[Saved entries]

■ ■ ■ ■

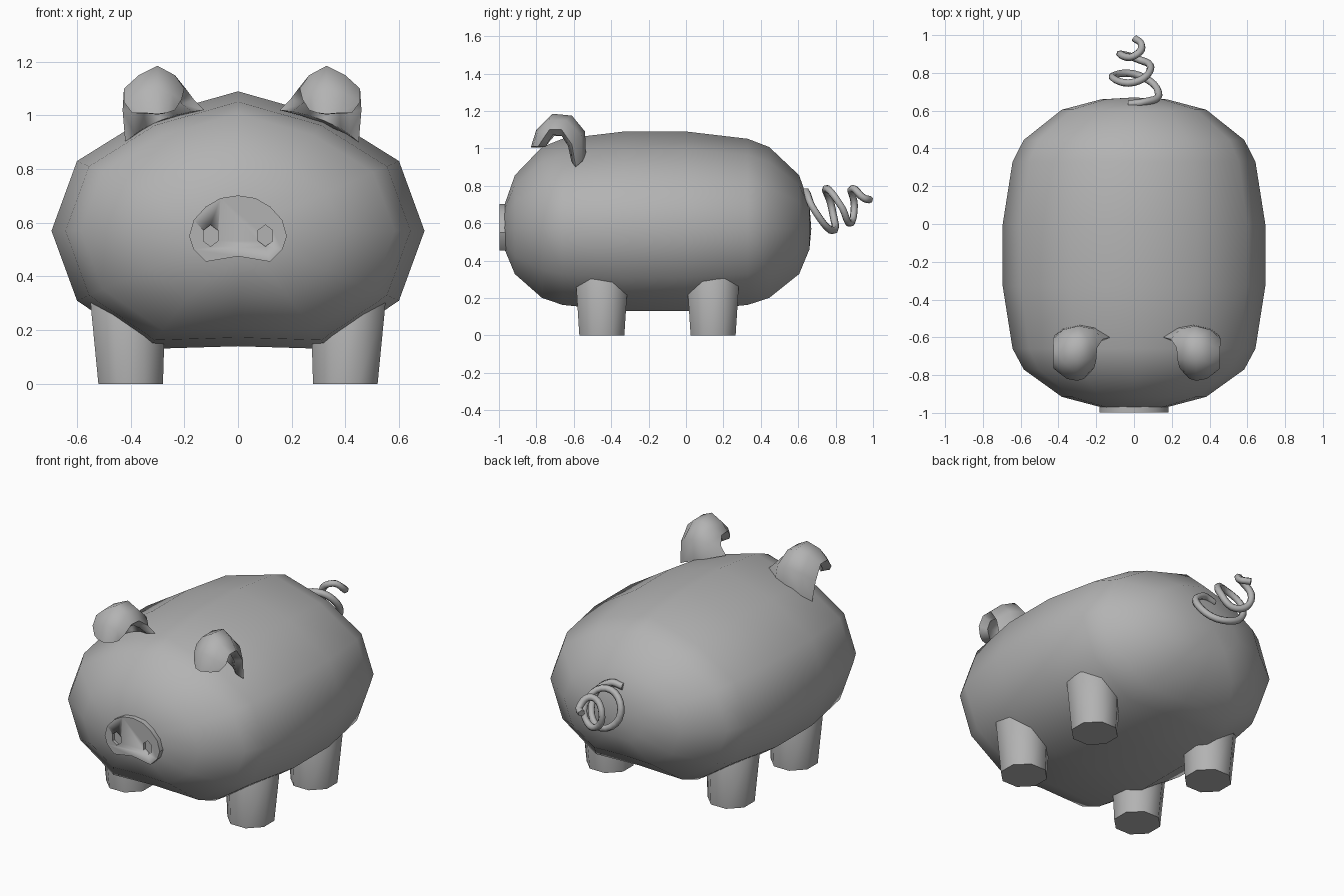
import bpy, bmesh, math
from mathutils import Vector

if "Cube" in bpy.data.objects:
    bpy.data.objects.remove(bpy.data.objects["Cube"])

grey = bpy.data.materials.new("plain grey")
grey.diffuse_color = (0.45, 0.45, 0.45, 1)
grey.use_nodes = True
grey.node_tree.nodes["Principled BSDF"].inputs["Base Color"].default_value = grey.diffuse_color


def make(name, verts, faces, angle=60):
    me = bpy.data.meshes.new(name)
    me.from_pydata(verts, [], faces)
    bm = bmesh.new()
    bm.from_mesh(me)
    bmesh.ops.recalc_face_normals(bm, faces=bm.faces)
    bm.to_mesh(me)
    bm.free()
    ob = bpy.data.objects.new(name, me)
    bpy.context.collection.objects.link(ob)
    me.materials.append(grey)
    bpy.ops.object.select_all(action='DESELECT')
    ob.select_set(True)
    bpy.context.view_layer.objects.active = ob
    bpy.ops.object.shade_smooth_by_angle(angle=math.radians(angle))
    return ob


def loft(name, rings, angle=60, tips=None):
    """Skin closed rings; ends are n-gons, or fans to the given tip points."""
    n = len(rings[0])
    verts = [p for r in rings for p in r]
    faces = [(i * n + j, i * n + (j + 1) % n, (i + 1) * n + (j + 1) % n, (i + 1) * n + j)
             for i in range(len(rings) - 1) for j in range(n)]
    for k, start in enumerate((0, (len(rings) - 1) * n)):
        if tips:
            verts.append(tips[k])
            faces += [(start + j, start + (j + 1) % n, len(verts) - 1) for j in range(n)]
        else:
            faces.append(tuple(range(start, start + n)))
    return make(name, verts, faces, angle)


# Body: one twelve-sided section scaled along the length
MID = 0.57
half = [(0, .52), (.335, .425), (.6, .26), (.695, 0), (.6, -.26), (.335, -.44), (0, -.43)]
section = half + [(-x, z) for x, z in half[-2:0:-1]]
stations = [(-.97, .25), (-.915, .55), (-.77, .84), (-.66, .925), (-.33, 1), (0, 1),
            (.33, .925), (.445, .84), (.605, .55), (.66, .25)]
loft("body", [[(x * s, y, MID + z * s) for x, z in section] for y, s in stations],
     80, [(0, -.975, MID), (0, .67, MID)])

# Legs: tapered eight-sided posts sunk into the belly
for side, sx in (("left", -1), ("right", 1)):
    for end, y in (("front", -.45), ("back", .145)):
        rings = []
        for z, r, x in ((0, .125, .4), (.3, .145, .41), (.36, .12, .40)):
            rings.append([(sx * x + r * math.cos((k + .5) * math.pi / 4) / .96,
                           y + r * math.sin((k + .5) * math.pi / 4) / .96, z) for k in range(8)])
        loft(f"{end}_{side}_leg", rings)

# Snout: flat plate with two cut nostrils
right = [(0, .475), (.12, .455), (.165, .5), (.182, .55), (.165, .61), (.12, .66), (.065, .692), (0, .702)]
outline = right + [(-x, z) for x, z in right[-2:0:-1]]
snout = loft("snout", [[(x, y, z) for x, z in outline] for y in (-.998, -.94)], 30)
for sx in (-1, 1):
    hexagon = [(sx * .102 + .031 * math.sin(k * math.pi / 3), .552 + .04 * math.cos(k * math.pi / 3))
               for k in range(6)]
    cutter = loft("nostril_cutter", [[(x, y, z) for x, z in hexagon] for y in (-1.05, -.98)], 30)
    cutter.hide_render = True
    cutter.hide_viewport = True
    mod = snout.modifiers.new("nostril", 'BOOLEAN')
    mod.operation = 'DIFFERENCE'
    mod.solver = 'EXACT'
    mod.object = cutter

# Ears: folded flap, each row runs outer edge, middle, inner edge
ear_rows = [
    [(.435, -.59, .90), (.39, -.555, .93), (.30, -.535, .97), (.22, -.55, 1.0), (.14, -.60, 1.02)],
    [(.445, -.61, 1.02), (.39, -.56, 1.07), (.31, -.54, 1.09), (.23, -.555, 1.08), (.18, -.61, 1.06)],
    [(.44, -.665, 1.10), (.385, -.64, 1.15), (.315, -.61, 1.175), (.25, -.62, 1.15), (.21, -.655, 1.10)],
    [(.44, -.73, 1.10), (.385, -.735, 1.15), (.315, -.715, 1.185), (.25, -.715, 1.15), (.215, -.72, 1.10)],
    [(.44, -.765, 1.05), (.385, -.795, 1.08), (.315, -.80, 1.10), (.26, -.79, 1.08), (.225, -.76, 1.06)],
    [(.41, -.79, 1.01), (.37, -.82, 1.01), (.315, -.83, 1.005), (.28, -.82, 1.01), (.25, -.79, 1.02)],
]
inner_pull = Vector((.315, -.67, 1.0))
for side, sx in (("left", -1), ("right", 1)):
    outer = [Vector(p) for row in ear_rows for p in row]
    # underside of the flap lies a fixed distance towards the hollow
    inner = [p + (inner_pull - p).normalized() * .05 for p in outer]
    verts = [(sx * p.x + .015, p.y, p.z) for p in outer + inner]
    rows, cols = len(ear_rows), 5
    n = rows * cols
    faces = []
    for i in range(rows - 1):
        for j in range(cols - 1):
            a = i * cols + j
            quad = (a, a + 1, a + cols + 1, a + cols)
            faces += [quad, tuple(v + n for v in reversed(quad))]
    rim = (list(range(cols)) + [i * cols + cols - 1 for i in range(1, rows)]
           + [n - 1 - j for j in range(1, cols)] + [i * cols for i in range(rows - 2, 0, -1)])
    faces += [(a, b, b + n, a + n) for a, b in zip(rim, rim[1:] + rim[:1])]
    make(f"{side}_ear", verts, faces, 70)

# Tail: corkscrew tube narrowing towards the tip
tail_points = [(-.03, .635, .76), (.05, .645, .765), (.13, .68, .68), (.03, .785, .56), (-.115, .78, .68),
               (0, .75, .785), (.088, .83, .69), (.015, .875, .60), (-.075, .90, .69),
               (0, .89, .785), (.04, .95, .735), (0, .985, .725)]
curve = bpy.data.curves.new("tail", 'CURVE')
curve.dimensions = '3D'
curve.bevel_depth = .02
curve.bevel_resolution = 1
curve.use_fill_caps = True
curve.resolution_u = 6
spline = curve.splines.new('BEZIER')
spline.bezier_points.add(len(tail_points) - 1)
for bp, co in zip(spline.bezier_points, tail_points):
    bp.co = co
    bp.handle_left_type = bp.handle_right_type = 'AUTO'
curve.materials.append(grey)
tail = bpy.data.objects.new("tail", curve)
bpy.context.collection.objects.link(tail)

■ ■ ■ ■

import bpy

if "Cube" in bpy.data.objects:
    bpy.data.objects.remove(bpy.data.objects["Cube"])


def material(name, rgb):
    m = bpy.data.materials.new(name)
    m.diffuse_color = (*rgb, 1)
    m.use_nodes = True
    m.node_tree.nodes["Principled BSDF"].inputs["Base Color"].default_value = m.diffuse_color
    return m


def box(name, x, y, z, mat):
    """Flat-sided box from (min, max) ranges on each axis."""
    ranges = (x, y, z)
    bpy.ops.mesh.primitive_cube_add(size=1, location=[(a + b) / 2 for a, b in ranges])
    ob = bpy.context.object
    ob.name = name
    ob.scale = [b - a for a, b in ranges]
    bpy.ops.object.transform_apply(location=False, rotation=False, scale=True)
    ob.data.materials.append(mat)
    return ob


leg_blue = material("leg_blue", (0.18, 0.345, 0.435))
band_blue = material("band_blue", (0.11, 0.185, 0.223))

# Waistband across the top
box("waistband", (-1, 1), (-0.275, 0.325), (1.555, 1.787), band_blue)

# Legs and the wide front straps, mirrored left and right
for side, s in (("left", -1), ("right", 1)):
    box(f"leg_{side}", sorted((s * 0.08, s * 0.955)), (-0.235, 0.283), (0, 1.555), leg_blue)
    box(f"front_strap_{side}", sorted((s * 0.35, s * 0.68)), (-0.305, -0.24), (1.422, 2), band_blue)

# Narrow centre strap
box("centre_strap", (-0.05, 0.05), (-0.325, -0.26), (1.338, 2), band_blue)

■ ■ ■ ■

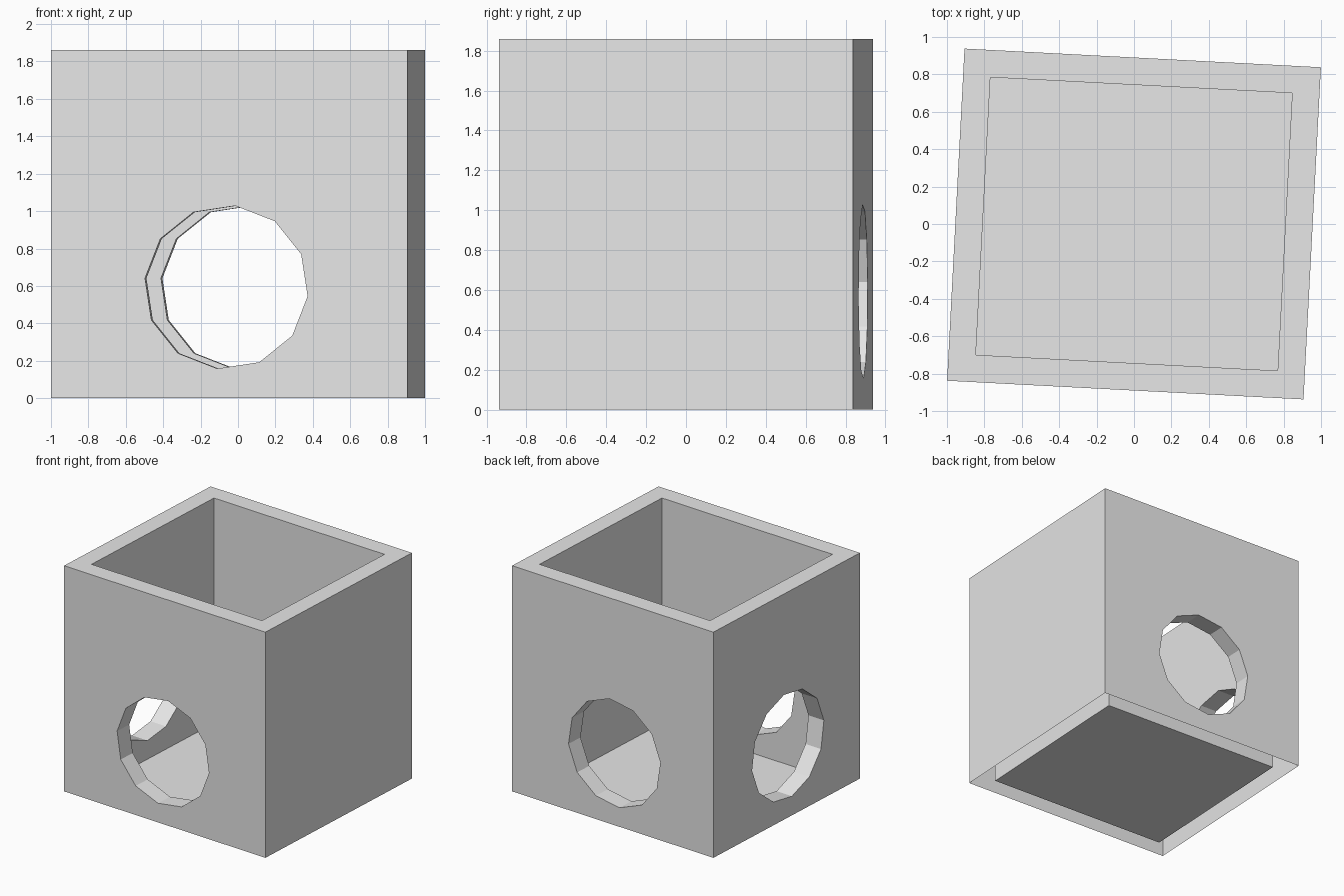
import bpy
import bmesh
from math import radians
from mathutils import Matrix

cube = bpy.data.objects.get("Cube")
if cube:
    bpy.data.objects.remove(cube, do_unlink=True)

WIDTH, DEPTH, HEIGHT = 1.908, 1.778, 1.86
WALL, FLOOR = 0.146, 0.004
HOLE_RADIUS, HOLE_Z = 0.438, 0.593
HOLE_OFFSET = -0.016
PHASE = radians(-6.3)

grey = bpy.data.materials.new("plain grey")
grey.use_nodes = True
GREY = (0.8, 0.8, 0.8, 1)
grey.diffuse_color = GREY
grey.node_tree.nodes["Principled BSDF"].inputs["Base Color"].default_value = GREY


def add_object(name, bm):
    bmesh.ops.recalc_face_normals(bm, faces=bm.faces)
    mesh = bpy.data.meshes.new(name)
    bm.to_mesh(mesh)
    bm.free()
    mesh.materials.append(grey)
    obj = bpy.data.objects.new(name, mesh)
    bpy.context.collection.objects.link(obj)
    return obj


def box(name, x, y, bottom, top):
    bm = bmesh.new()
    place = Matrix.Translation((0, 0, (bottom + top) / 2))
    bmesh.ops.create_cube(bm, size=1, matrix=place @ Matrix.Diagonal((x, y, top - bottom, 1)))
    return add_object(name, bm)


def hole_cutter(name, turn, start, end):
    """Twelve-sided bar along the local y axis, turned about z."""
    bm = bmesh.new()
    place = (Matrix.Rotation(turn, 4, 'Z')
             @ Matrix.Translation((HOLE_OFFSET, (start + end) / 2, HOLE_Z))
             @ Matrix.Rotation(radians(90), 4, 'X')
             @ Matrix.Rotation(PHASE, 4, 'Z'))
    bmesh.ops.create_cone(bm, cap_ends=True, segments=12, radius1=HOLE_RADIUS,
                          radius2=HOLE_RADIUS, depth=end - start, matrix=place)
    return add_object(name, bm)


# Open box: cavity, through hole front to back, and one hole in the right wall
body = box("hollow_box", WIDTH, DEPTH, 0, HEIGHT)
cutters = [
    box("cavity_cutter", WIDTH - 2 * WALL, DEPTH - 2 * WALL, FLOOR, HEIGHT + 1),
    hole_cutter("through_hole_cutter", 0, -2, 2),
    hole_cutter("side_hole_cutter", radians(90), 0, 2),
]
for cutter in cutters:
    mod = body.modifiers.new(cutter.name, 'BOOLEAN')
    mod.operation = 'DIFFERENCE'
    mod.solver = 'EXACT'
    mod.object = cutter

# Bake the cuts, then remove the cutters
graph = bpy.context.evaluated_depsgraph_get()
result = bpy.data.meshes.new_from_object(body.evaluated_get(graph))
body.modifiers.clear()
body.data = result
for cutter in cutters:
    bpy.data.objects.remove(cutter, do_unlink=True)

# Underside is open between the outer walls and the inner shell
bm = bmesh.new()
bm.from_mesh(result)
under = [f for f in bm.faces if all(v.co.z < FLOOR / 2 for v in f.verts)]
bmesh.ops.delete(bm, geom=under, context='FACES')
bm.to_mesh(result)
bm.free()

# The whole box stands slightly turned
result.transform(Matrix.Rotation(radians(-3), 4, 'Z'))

■ ■ ■ ■

## AIM OF THE EXERCISE
When the line with "body.data = result" is reached in the data above, start copying there, and copy each line exactly until the line with "result.transform(Matrix.Rotation(radians(-3), 4, 'Z'))" has been copied; copy nothing else.

## TASK OUTPUT
body.data = result
for cutter in cutters:
    bpy.data.objects.remove(cutter, do_unlink=True)

# Underside is open between the outer walls and the inner shell
bm = bmesh.new()
bm.from_mesh(result)
under = [f for f in bm.faces if all(v.co.z < FLOOR / 2 for v in f.verts)]
bmesh.ops.delete(bm, geom=under, context='FACES')
bm.to_mesh(result)
bm.free()

# The whole box stands slightly turned
result.transform(Matrix.Rotation(radians(-3), 4, 'Z'))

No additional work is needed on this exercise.